(Saved data entries)
------------------------------------

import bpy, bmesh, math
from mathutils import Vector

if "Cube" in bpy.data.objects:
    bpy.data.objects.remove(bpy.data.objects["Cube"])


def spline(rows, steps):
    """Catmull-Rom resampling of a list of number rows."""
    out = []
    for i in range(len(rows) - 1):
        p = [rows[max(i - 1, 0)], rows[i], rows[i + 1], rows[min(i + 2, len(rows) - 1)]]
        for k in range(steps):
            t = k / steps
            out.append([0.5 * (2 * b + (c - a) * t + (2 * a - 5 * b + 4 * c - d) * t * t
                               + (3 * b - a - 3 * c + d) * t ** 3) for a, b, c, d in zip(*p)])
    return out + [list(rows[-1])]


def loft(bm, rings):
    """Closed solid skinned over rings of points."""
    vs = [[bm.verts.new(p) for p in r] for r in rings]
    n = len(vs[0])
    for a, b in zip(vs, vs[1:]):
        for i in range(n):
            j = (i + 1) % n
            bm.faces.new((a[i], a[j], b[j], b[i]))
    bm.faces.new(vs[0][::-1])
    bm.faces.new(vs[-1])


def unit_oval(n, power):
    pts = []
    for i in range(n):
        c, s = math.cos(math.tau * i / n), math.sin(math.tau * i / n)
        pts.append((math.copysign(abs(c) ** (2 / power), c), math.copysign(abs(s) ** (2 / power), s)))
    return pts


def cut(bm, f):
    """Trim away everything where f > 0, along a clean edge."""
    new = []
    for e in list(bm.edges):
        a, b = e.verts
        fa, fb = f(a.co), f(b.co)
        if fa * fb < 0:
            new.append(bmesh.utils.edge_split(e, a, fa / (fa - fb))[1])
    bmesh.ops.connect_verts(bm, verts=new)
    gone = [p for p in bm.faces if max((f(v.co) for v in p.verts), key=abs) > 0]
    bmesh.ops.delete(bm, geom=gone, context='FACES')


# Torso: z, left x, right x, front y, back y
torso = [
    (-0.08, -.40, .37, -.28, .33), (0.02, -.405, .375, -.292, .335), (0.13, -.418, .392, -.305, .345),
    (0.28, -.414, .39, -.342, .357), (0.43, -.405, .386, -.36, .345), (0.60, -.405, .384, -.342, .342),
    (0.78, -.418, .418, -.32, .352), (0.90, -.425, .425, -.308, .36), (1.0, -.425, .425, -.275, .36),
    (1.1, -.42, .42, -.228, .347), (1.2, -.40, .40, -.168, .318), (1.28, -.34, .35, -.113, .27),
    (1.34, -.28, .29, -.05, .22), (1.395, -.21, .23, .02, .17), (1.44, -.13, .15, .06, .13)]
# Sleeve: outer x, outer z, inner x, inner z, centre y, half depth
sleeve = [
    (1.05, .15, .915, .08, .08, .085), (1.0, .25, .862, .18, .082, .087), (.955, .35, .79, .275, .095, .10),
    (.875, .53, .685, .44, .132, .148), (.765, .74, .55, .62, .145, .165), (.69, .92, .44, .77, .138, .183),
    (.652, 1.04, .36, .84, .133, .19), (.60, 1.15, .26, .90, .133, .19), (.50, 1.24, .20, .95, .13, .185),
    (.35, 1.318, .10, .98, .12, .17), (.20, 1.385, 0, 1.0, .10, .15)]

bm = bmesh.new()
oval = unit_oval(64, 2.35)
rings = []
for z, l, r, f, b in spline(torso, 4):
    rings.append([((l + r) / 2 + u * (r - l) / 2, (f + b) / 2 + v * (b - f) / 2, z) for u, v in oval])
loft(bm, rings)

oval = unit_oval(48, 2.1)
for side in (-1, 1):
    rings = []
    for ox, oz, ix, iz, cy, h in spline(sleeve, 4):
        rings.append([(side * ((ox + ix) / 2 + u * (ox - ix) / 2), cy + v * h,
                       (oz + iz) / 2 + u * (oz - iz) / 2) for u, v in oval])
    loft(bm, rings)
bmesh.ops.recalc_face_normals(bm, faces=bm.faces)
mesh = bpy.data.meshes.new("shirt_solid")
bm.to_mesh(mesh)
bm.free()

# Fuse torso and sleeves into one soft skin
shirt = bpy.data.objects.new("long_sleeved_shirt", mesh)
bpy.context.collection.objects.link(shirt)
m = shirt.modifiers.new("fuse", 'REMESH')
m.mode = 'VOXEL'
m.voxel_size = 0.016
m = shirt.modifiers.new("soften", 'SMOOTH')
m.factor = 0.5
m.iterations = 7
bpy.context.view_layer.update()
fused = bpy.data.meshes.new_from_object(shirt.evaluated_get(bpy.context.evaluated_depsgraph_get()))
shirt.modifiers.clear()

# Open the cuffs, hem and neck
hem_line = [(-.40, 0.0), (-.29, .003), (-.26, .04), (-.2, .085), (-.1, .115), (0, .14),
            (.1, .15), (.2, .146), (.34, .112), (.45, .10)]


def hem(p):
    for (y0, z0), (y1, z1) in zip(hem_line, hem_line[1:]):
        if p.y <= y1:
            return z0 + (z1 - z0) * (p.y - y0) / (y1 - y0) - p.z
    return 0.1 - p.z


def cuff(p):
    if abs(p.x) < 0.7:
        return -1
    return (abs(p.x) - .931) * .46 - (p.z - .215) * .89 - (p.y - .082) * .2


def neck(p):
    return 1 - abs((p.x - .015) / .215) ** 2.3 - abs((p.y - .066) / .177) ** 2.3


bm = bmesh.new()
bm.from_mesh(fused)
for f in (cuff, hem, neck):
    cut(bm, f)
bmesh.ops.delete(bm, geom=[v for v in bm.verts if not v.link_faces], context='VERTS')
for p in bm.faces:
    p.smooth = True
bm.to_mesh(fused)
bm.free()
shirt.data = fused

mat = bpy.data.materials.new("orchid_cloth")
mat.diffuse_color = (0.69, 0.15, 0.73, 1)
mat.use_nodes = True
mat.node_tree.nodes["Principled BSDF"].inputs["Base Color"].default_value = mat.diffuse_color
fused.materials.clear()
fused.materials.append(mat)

------------------------------------

§ **Exercise brief**: Pull every line holding "range" out of the records.

§ **Reply to the exercise**:
    for i in range(len(rows) - 1):
        for k in range(steps):
        for i in range(n):
    for i in range(n):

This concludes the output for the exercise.